YOUR TASK: Once every line holding "remove" in the listing below has been found, give their number and nothing more.

SOURCE MATERIAL:
--------

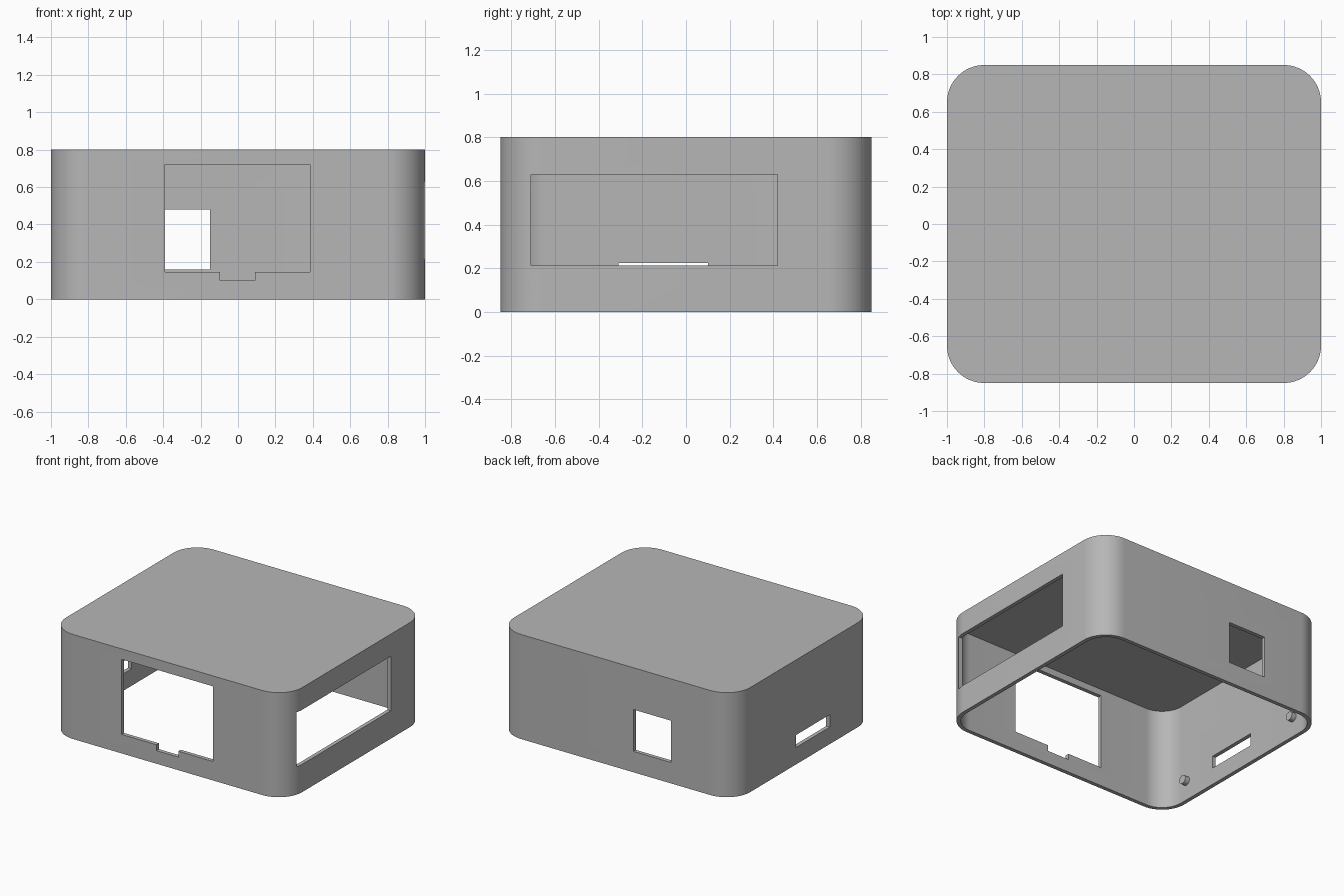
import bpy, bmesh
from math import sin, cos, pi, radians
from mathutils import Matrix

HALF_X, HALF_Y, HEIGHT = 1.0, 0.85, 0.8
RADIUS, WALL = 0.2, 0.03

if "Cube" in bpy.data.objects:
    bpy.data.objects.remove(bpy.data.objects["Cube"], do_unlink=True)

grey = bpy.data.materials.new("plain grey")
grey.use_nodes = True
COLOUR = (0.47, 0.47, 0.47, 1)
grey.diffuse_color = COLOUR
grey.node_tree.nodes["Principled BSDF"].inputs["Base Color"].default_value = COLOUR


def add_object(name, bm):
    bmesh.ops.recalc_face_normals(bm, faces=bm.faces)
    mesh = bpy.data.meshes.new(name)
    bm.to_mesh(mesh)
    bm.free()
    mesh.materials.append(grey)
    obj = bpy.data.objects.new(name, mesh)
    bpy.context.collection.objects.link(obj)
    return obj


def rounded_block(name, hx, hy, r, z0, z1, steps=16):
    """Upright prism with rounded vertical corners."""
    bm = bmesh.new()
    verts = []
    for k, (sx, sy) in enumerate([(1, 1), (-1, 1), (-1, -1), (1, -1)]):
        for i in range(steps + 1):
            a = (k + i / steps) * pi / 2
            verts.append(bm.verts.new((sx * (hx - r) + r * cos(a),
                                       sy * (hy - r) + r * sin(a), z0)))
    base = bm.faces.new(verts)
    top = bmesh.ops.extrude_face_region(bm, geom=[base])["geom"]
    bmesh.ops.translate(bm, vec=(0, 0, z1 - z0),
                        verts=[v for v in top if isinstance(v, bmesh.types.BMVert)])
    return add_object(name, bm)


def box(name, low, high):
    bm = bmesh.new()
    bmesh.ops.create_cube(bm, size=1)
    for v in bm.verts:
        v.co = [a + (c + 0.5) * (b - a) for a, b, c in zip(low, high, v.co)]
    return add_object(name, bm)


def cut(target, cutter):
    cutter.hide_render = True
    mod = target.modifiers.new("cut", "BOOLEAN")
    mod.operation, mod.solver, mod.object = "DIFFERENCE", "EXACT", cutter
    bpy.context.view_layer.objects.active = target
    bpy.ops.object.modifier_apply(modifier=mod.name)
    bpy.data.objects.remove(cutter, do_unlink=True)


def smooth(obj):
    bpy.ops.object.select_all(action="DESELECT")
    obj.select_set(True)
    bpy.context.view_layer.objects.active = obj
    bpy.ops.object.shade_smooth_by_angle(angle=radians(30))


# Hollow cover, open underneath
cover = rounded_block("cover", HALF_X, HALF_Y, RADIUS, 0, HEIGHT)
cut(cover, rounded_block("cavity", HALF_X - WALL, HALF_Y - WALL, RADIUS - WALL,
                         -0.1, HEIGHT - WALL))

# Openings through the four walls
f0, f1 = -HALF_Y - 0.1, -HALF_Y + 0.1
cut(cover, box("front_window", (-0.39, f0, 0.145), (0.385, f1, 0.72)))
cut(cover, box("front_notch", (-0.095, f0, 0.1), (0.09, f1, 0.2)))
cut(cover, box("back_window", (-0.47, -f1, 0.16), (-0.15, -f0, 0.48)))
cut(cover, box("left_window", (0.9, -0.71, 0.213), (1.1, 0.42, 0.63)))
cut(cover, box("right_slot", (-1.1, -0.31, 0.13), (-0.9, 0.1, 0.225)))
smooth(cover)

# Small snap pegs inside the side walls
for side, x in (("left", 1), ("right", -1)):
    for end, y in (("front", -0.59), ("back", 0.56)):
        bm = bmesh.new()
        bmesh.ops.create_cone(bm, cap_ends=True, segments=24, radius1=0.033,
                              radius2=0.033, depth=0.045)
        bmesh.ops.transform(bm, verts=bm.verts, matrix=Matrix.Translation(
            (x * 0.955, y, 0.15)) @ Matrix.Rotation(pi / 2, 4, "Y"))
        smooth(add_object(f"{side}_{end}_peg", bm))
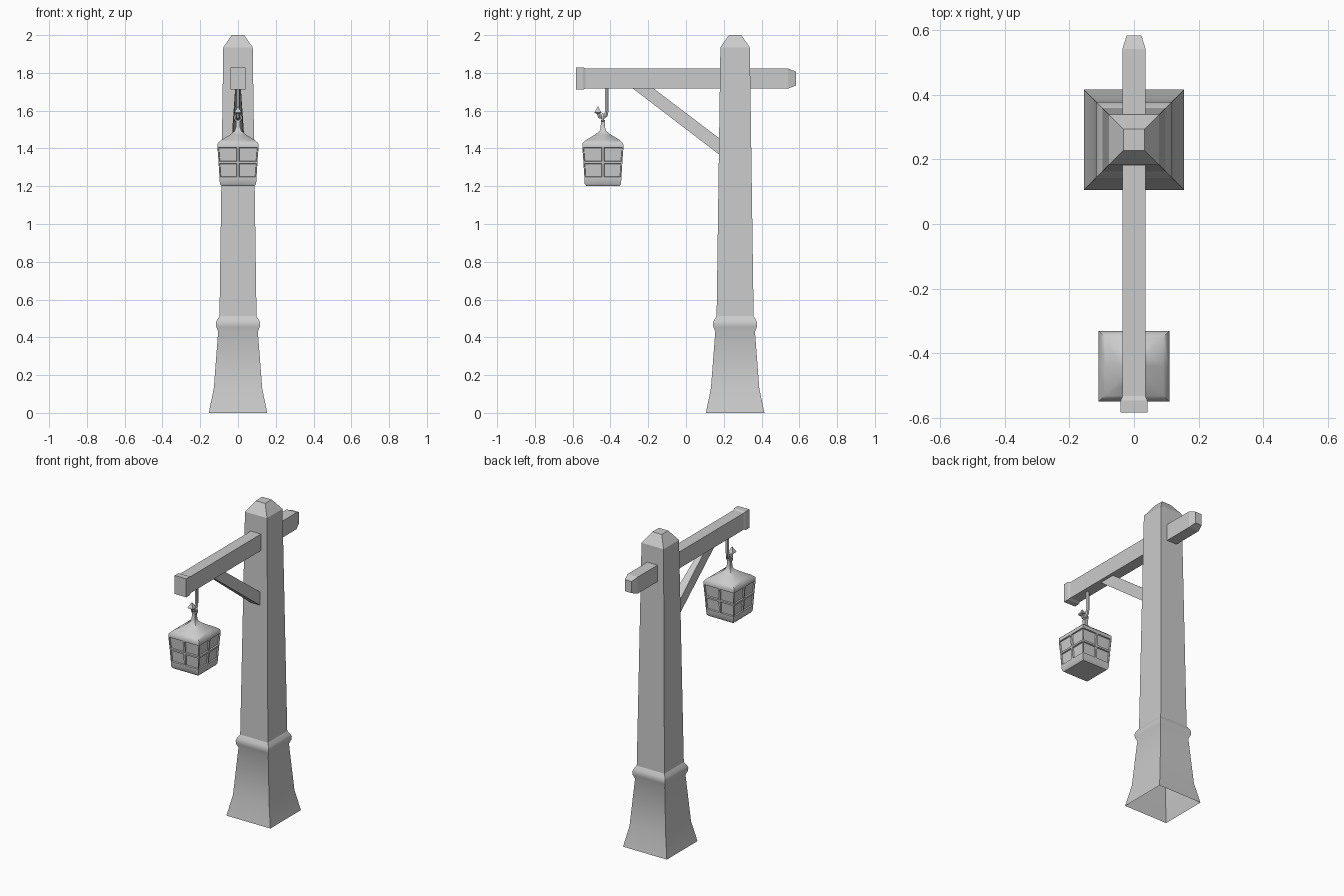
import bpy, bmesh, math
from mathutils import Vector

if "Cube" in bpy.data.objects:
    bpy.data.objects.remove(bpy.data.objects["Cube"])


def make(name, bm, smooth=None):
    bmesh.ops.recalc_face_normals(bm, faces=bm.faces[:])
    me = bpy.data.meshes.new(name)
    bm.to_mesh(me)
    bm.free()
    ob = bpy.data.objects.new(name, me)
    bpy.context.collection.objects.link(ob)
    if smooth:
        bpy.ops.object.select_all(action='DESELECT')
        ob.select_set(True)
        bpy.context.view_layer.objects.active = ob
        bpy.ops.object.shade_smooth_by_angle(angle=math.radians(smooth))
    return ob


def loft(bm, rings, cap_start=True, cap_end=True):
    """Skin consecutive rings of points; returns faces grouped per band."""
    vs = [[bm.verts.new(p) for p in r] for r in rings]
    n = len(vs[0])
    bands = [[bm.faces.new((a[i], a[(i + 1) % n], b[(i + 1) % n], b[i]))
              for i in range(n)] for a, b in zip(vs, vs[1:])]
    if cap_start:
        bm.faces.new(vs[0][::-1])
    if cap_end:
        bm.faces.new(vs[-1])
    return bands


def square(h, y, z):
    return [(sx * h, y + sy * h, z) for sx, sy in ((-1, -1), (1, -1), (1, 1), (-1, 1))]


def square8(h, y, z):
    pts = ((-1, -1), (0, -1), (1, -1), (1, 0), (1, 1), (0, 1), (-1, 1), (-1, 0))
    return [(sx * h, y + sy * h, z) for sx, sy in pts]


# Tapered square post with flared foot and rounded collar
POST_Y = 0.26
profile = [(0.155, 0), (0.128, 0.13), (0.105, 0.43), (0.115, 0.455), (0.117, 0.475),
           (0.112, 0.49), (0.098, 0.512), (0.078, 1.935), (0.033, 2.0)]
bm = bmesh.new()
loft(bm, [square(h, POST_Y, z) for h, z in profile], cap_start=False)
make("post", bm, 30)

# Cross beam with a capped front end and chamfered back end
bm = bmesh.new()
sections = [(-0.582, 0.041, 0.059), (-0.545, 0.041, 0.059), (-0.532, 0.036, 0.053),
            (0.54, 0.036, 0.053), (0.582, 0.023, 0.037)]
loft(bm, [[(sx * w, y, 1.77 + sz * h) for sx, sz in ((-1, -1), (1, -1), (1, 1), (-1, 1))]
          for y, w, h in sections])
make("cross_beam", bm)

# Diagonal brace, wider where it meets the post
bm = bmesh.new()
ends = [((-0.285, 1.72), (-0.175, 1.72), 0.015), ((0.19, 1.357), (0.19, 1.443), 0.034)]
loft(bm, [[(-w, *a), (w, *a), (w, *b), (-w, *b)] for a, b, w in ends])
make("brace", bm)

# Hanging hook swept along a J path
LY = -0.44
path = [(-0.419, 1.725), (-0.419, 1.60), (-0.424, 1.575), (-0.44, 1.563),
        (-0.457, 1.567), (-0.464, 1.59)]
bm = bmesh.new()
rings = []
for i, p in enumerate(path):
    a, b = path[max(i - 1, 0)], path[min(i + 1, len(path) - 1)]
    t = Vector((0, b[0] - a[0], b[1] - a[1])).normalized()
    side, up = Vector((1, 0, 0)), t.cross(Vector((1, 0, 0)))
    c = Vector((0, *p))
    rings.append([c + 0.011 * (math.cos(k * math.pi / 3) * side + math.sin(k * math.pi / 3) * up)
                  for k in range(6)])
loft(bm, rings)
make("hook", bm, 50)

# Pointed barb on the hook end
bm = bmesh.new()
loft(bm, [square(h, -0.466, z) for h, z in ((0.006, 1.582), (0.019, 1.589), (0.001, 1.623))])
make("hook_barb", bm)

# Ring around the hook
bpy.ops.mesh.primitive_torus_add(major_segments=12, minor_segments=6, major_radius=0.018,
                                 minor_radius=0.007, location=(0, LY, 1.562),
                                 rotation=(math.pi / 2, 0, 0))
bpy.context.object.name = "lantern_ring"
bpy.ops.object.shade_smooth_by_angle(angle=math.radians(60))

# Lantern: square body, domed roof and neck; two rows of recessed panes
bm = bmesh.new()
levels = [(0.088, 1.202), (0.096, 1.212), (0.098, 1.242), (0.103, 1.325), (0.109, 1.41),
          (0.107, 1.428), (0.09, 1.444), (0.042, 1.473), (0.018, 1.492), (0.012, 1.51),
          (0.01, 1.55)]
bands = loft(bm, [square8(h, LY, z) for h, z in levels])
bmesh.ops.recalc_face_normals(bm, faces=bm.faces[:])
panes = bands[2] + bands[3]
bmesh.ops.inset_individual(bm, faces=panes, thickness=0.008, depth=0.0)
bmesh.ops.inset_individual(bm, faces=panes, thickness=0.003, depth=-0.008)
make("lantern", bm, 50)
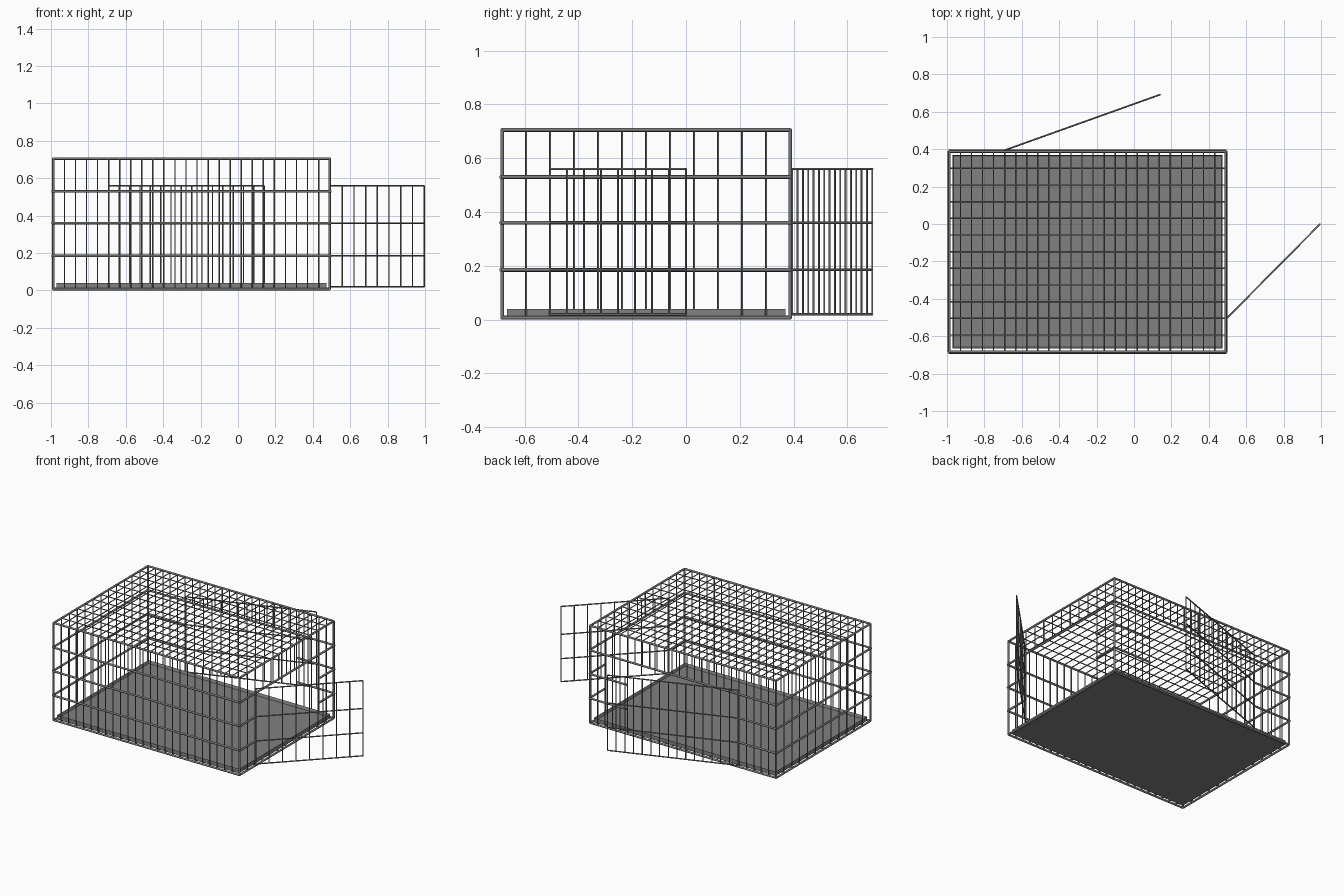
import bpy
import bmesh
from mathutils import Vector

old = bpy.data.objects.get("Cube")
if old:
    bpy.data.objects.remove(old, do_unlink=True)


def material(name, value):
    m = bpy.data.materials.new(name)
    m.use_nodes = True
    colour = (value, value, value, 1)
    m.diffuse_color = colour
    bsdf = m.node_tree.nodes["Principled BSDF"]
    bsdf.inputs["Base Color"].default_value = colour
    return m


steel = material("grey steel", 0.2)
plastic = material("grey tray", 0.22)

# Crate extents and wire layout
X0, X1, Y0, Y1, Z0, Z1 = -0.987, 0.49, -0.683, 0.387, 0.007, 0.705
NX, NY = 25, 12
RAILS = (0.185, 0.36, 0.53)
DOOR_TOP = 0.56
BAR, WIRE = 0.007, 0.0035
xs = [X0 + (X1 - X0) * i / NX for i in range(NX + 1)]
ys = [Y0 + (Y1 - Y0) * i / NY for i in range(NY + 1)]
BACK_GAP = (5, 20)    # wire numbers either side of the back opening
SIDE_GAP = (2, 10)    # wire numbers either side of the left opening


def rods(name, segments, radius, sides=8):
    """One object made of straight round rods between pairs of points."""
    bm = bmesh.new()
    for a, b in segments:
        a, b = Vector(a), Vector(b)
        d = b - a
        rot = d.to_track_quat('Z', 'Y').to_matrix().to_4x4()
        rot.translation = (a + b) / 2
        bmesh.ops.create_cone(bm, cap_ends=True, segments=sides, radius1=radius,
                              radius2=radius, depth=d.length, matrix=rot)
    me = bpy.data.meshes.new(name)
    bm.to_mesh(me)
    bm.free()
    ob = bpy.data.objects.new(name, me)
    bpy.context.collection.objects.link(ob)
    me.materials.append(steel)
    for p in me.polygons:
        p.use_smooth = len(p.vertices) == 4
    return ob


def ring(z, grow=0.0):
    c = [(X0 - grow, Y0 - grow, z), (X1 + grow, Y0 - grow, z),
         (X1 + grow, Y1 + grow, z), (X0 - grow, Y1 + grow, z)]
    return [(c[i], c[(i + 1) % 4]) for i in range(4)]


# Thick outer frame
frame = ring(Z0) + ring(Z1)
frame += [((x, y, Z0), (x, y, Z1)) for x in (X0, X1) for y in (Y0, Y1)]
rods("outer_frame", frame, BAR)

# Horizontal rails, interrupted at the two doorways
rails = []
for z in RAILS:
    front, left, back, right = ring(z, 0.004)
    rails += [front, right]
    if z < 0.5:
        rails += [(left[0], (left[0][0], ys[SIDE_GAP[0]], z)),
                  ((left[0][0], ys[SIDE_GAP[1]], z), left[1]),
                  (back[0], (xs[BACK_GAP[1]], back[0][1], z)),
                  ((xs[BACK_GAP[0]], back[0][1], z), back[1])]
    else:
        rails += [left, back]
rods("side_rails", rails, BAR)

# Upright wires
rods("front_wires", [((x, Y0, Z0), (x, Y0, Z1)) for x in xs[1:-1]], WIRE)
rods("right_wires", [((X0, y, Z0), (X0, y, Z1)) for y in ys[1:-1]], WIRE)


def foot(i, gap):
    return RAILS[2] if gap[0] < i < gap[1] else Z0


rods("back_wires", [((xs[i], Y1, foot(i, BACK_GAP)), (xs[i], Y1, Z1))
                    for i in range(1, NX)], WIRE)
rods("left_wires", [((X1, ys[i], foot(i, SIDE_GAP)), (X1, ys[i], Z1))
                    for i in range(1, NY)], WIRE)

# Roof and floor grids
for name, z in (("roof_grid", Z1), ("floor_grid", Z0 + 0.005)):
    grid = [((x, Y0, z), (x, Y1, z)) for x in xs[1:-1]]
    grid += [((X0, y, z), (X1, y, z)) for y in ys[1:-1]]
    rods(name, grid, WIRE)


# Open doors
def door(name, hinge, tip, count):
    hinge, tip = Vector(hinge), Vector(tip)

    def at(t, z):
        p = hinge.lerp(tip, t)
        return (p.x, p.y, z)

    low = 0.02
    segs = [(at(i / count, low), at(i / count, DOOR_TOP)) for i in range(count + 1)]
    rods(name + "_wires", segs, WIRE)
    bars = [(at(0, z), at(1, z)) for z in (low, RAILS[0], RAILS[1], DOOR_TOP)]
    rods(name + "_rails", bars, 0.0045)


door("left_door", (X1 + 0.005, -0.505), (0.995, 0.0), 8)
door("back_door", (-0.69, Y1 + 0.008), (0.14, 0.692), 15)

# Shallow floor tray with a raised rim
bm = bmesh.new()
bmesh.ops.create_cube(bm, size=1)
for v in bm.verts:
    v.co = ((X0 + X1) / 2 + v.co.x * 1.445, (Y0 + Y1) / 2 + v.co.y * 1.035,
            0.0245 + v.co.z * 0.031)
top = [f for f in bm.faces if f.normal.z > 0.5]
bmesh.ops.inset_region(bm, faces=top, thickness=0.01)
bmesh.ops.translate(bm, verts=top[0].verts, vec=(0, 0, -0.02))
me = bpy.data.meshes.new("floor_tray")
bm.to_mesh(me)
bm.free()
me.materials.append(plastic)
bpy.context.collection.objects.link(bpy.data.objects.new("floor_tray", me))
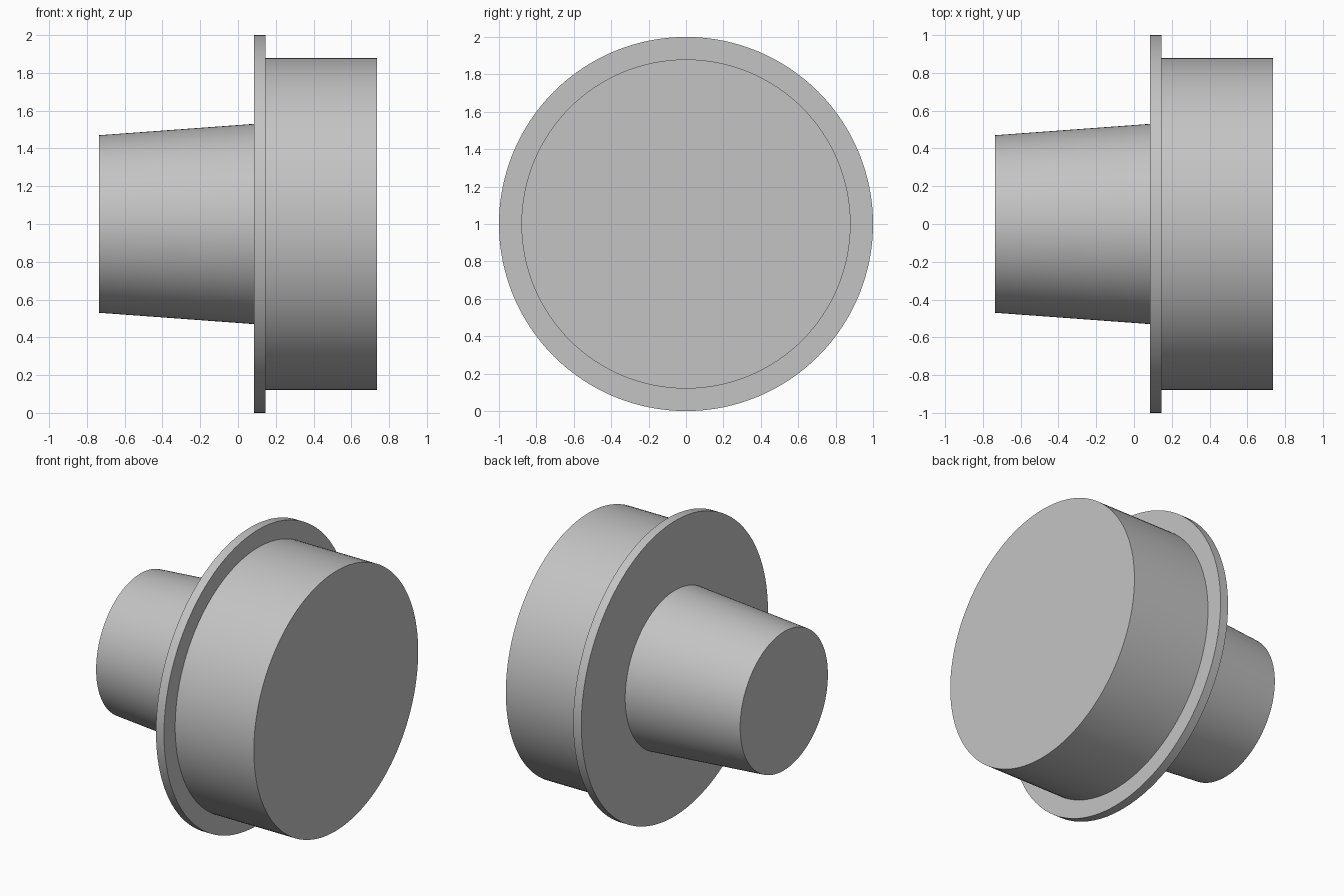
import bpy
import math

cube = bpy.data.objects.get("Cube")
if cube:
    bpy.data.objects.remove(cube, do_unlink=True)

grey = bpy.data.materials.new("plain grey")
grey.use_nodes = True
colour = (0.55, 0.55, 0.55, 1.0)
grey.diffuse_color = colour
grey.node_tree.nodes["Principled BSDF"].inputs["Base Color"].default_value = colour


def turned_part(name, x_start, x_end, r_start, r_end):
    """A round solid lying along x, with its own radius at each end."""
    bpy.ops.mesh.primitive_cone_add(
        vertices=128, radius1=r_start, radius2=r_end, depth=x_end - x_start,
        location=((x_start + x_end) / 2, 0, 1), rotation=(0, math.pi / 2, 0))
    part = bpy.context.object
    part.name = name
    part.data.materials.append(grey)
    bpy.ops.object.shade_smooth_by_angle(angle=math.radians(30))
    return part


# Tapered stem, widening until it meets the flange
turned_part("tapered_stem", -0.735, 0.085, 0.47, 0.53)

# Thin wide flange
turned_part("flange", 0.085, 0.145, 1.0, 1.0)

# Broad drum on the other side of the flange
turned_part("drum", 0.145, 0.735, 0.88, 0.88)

--------

WORKED SOLUTION: 5